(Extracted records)
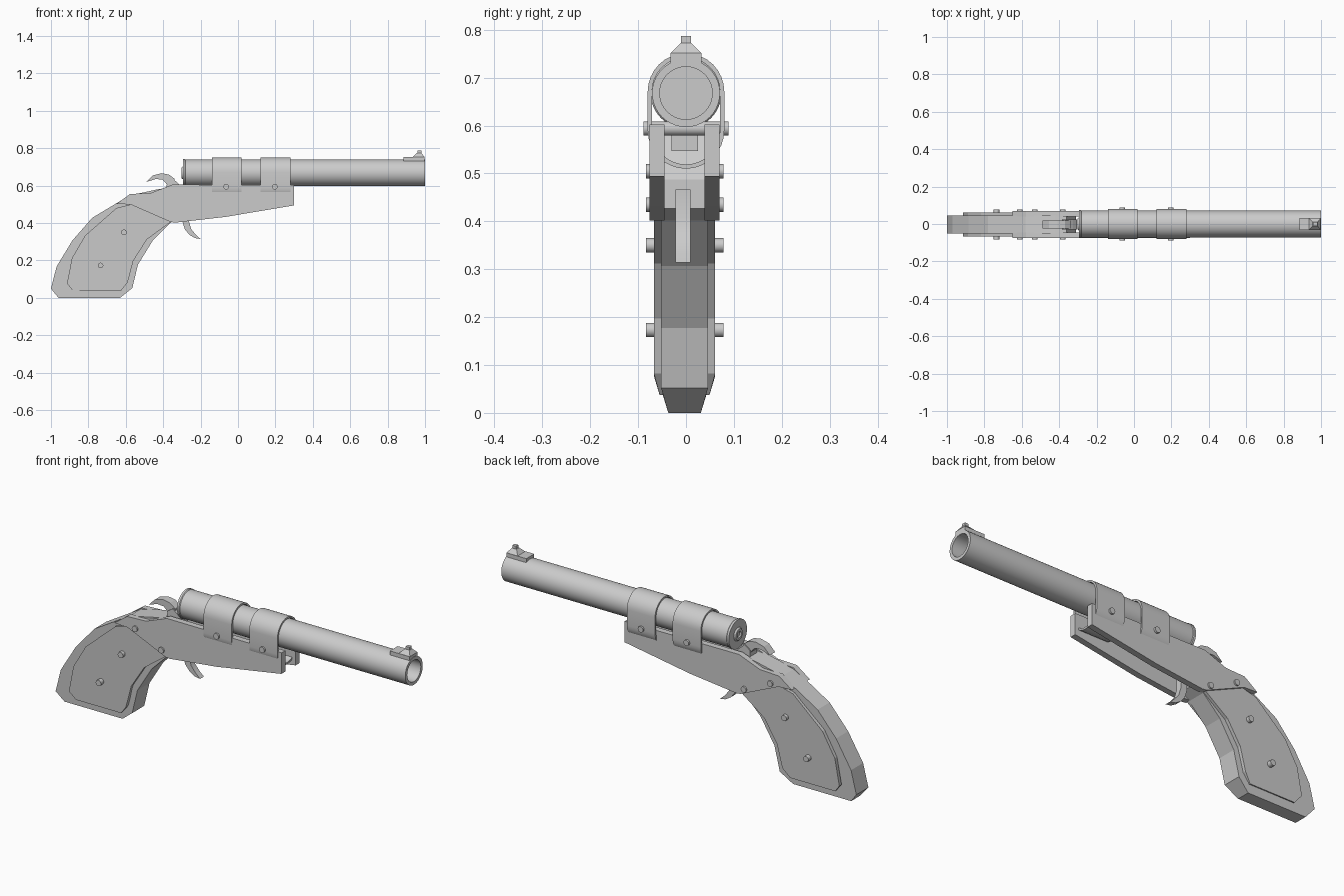
import bpy, bmesh, math

if "Cube" in bpy.data.objects:
    bpy.data.objects.remove(bpy.data.objects["Cube"])

CY = -0.003  # frame centre in y


def make(name, verts, faces, smooth=None):
    me = bpy.data.meshes.new(name)
    me.from_pydata(verts, [], faces)
    bm = bmesh.new()
    bm.from_mesh(me)
    bmesh.ops.recalc_face_normals(bm, faces=bm.faces)
    bm.to_mesh(me)
    bm.free()
    ob = bpy.data.objects.new(name, me)
    bpy.context.collection.objects.link(ob)
    if smooth:
        bpy.ops.object.select_all(action='DESELECT')
        ob.select_set(True)
        bpy.context.view_layer.objects.active = ob
        bpy.ops.object.shade_smooth_by_angle(angle=math.radians(smooth))
    return ob


def prism(name, pts, y0, y1, smooth=None):
    """Extrude an xz profile; y0 and y1 are functions of z or constants."""
    f = lambda v, z: v(z) if callable(v) else v
    n = len(pts)
    verts = [(x, f(y0, z), z) for x, z in pts] + [(x, f(y1, z), z) for x, z in pts]
    faces = [tuple(range(n)), tuple(range(2 * n - 1, n - 1, -1))]
    faces += [(i, (i + 1) % n, n + (i + 1) % n, n + i) for i in range(n)]
    return make(name, verts, faces, smooth)


def lathe(name, prof, zc, seg=40):
    """Turn an (x, radius) profile about the barrel axis."""
    verts, faces, n = [], [], len(prof)
    for k in range(seg):
        a = 2 * math.pi * k / seg
        verts += [(x, r * math.cos(a), zc + r * math.sin(a)) for x, r in prof]
    for k in range(seg):
        m = (k + 1) % seg
        faces += [(k * n + i, k * n + i + 1, m * n + i + 1, m * n + i) for i in range(n - 1)]
    faces += [tuple(k * n for k in range(seg)), tuple(k * n + n - 1 for k in range(seg))]
    return make(name, verts, faces, 35)


def pin(name, x, z, half, yc=CY, r=0.015):
    pts = [(x + r * math.cos(i * math.pi / 8), z + r * math.sin(i * math.pi / 8)) for i in range(16)]
    return prism(name, pts, yc - half, yc + half, 35)


def taper_block(name, x0, x1, w0, z0, x2, x3, w1, z1):
    v = [(x, y, z0) for x in (x0, x1) for y in (-w0, w0)]
    v += [(x, y, z1) for x in (x2, x3) for y in (-w1, w1)]
    return make(name, v, [(0, 1, 3, 2), (4, 5, 7, 6), (0, 1, 5, 4), (2, 3, 7, 6), (0, 2, 6, 4), (1, 3, 7, 5)])


# Barrel: hollow tube, closed at the rear with a rim and a small boss
ZB = 0.671
lathe("barrel", [(-0.25, 0.055), (1.0, 0.055), (1.0, 0.071), (-0.28, 0.071), (-0.284, 0.074),
                 (-0.295, 0.074), (-0.295, 0.034), (-0.303, 0.028), (-0.303, 0.016), (-0.297, 0.012)], ZB)

# Barrel bands: capsule-shaped loops around barrel and frame
def capsule(r, zt, zb, n=16):
    top = [(r * math.cos(math.pi * i / n), zt + r * math.sin(math.pi * i / n)) for i in range(n + 1)]
    return top + [(-y, zb - (z - zt)) for y, z in top]


def band(name, x0, x1):
    out, inn = capsule(0.080, 0.674, 0.593), capsule(0.071, 0.674, 0.593)
    n = len(out)
    verts = [(x, y, z) for x, loop in ((x0, out), (x1, out), (x1, inn), (x0, inn)) for y, z in loop]
    faces = []
    for s in range(4):
        t = (s + 1) % 4
        for i in range(n):
            j = (i + 1) % n
            faces.append((s * n + i, s * n + j, t * n + j, t * n + i))
    make(name, verts, faces, 35)


for i, x in enumerate((-0.14, 0.12)):
    band(f"barrel_band_{i + 1}", x, x + 0.16)
    pin(f"band_screw_{i + 1}", x + 0.077, 0.597, 0.089, 0)

# Grip core with narrowed base
core = [(-0.96, 0.003), (-0.63, 0.003), (-0.565, 0.055), (-0.535, 0.18), (-0.455, 0.31), (-0.36, 0.405),
        (-0.31, 0.43), (-0.31, 0.49), (-0.36, 0.59), (-0.42, 0.585), (-0.58, 0.55), (-0.78, 0.43),
        (-0.885, 0.31), (-0.97, 0.17), (-1.0, 0.052)]
core_w = lambda z: 0.033 + 0.016 * min(1, z / 0.052)
prism("grip_core", core, lambda z: CY - core_w(z), lambda z: CY + core_w(z))

# Side plates and grip panels, mirrored about the frame centre
plate = [(-0.577, 0.558), (-0.47, 0.562), (-0.35, 0.608), (0.30, 0.605), (0.30, 0.497), (-0.07, 0.435),
         (-0.335, 0.405), (-0.36, 0.408), (-0.575, 0.502), (-0.65, 0.505)]
panel = [(-0.882, 0.04), (-0.626, 0.04), (-0.59, 0.085), (-0.56, 0.2), (-0.487, 0.315), (-0.36, 0.408),
         (-0.575, 0.502), (-0.65, 0.483), (-0.818, 0.335), (-0.888, 0.215), (-0.914, 0.08)]
panel_w = lambda z: 0.052 + 0.012 * min(1, (z - 0.04) / 0.04)
for side, s in (("front", -1), ("back", 1)):
    prism(f"side_plate_{side}", plate, CY + s * 0.042, CY + s * 0.073)
    prism(f"grip_panel_{side}", panel, CY + s * 0.046, lambda z, s=s: CY + s * panel_w(z))

# Frame and grip screws
for i, (x, z) in enumerate(((-0.53, 0.508), (-0.38, 0.438), (-0.61, 0.353), (-0.735, 0.176))):
    pin(f"frame_screw_{i + 1}", x, z, 0.081)

# Trigger
prism("trigger", [(-0.30, 0.47), (-0.297, 0.41), (-0.285, 0.37), (-0.26, 0.34), (-0.23, 0.322), (-0.2, 0.317),
                  (-0.225, 0.34), (-0.25, 0.37), (-0.262, 0.41), (-0.262, 0.47)], -0.022, 0.009, 40)

# Hammer: neck between the plates and a curved thumb spur
prism("hammer_spur", [(-0.49, 0.622), (-0.455, 0.657), (-0.41, 0.669), (-0.37, 0.662), (-0.34, 0.64),
                      (-0.335, 0.6), (-0.37, 0.59), (-0.385, 0.615), (-0.405, 0.635), (-0.44, 0.638)],
      -0.024, 0.02)
prism("hammer_body", [(-0.385, 0.55), (-0.38, 0.62), (-0.35, 0.64), (-0.325, 0.62), (-0.305, 0.6), (-0.305, 0.55)],
      -0.03, 0.025)

# Front sight: base, pyramid, post
taper_block("sight_base", 0.885, 0.998, 0.032, 0.725, 0.885, 0.998, 0.032, 0.755)
taper_block("sight_ramp", 0.935, 0.998, 0.031, 0.755, 0.955, 0.982, 0.011, 0.776)
taper_block("sight_post", 0.96, 0.98, 0.01, 0.774, 0.96, 0.98, 0.01, 0.79)

# Stand exactly on the ground
for ob in bpy.data.objects:
    ob.location.z -= 0.003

→ **PROBLEM TO SOLVE**:
Every line from the one containing "-0.024, 0.02)" to the close of the records must be reproduced exactly. Include both ends and nothing more.

→ **RESPONSE TO THE TASK**:
      -0.024, 0.02)
prism("hammer_body", [(-0.385, 0.55), (-0.38, 0.62), (-0.35, 0.64), (-0.325, 0.62), (-0.305, 0.6), (-0.305, 0.55)],
      -0.03, 0.025)

# Front sight: base, pyramid, post
taper_block("sight_base", 0.885, 0.998, 0.032, 0.725, 0.885, 0.998, 0.032, 0.755)
taper_block("sight_ramp", 0.935, 0.998, 0.031, 0.755, 0.955, 0.982, 0.011, 0.776)
taper_block("sight_post", 0.96, 0.98, 0.01, 0.774, 0.96, 0.98, 0.01, 0.79)

# Stand exactly on the ground
for ob in bpy.data.objects:
    ob.location.z -= 0.003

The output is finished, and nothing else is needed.